Biophysicals and Fundamental
radicals are believed to play important roles in various biological
processes, including aging and Parkinson’s disease but they are
understood quite poorly at present. In our laboratory, we employ
mass spectrometry and computational models to study the energetics
of and pathways toward the formation and dissociation of peptide
radical ions. Through our investigations, we seek a better
understanding of the methods of generation of peptide radicals, as
well as new insights into the fundamental aspects of their
biophysical chemistry, such as the mechanisms of their gas phase
radical ion fragmentations.
Bioanalyticals and Next Generation
Mass Spectrometry Instrumentation:
We are actively
engaged in the development of new instrumentation and techniques for
the bioanalytical applications of liquid chromatography/mass
spectrometry. In collaboration with MDS-SCIEX and IONICS (Canada), we modify existing
mass spectrometric hardware to explore new avenues for proteomic,
glycomic, and metabolomic analyses. Our goals are to develop
sensitive, efficient, and novel mass spectrometric methodologies.
Mass Spectrometry-Based Proteomics,
Glycomics and Metabolomics:
research in our group focuses on the applications of mass
spectrometry to proteomics, glycomics, and metabolomics. In
collaborations with biologists, biochemists, and obstetricians

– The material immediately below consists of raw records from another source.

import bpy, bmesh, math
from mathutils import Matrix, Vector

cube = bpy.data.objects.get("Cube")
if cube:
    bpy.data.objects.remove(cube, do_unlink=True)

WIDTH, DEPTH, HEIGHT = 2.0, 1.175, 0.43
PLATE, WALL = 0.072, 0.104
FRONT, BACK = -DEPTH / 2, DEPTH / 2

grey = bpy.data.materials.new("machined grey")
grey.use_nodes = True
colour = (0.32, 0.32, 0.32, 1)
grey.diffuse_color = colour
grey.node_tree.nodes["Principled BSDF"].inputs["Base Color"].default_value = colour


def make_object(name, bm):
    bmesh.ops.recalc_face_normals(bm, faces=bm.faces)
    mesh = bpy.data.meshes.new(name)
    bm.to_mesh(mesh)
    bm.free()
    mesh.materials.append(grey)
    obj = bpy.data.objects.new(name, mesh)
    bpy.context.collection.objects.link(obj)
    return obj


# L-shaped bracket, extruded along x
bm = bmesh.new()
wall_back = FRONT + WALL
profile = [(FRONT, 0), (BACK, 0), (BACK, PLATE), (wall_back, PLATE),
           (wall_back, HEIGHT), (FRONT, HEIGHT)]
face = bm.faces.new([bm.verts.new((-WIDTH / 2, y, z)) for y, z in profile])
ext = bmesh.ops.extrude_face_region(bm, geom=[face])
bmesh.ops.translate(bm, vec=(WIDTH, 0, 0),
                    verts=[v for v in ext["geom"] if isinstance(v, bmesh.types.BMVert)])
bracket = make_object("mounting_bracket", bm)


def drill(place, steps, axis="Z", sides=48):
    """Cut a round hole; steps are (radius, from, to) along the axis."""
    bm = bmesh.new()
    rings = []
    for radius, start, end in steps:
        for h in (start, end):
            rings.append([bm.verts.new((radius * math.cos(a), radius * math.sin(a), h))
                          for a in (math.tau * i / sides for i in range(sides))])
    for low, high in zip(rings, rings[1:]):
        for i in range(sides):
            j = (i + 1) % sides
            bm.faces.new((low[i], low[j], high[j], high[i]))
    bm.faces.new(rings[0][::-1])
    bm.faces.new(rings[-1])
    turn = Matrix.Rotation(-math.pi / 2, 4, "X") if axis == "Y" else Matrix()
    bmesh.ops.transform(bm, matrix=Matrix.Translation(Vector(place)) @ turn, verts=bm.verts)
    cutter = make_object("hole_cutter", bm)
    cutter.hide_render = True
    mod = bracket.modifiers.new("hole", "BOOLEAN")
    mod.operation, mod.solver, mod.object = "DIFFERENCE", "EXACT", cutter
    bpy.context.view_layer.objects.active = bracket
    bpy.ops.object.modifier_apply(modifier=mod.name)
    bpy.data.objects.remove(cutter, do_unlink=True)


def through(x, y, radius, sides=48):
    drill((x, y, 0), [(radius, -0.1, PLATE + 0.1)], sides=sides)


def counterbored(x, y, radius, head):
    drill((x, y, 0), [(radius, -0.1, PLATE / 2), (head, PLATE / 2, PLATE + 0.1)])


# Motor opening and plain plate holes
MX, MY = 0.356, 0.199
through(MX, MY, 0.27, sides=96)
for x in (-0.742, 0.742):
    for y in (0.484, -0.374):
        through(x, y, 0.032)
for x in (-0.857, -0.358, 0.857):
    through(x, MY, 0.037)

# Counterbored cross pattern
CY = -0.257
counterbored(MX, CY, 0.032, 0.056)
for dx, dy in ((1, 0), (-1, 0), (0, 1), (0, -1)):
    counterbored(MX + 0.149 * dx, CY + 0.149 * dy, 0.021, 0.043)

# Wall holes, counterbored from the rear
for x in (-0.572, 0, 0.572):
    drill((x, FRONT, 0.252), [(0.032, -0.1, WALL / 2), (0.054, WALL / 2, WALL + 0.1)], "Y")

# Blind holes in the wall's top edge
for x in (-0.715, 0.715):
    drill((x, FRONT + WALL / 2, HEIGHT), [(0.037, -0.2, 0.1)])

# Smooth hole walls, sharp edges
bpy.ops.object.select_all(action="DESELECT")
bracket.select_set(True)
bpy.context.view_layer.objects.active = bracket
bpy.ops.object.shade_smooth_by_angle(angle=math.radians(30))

within the faculties of Science and Medicine in the University and
across the world, we seek to identify and characterize proteins, phosphoproteins,
glycoproteins and nitrated proteins that participate in several novel and important
cellular functions. Using our analytical tools, we also study
metabolomics with the goal of identifying metabolites of great
botanical and biomedical interest.
Analysis of Toxic Organic Substances in Food Matrixes
The presence of toxic organic substances such as pesticides, naturally occur toxins, drug residues and artificial chemicals additives in food may cause severe short term or chronic health problems. There are huge un-matched demands in providing more sensitive and efficient analysis for food safety testing to better protect the general public and to reduce the trade barriers in food items over the world. We are interested in coupling Multi-Dimension Liquid Chromatography to mass spectrometry with dual ESI and APCI interfaces in attempts to tackle some of the challenging issues in food analysis such as matrix interferences, insufficient sensitivity for low level toxic substances and related metabolites, and lengthy sample preparation prior to LC-MS-MS analysis.
analysis of endothelial cells
B: A novel metabolic
gene in sorghum and zebrafish embryos;
C: MRI image of DDD
(Degenerative Disc Disease);
D: MRI image of Macaca
brain (Degenerative disorder)
1. Quan Q, Song T, Hao Q, Siu CK, Chu IK. J. Am. Soc. Mass Spectrom. 2013, 24 (4), 554-562.
2. Kong RPW, Quan Q, Hao Q, Lai CK, Siu CK, Chu IK. J. Am. Soc. Mass Spectrom. 2012, 23(12), 2094-2101.
3. Hao Q, Song T, Ng DCM, Quan Q, Siu CK, Chu IK. J. Phys. Chem. B. 2012, 116 (26), 7627-7634.
4. Song T, Hao Q, Law CH, Siu CK, Chu IK. J. Am. Soc. Mass Spectrom. 2012, 23(2), 264-273.
5. Kong PW, Siu SO, Lee SMY, Lo C, Chu IK. J. Chromatogr. A 2011, 1218(23), 3681-3688 .
6. Siu SO, Lam MPY, Lau E, Kong PW, Zhang J, Lee SMY, Chu IK. Proteomics. 2011, 11(11), 2308-2319.
7. Laskin J, Yang ZB, Song T, Lam CNW, Chu IK. J. Am, Chem. Soc. 2010, 132(45), 16006-16016 .
8. Laskin J, Yang Z, Chu IK. J. Am. Chem. Soc. 2008, 130, 3218-3230.
9. Chu IK, Zhao J, Xu M, Siu SO, Hopkinson AC, Siu KWM. J. Am. Chem. Soc. 2008, 130, 7862-7872.
10. Laskin J, Futrell JH, Chu IK. J. Am. Chem. Soc. 2007, 129, 9598-9599.
11. Laskin J, Yang ZB, Lam C, Chu IK. Anal. Chem. 2007, 79, 6607-6614.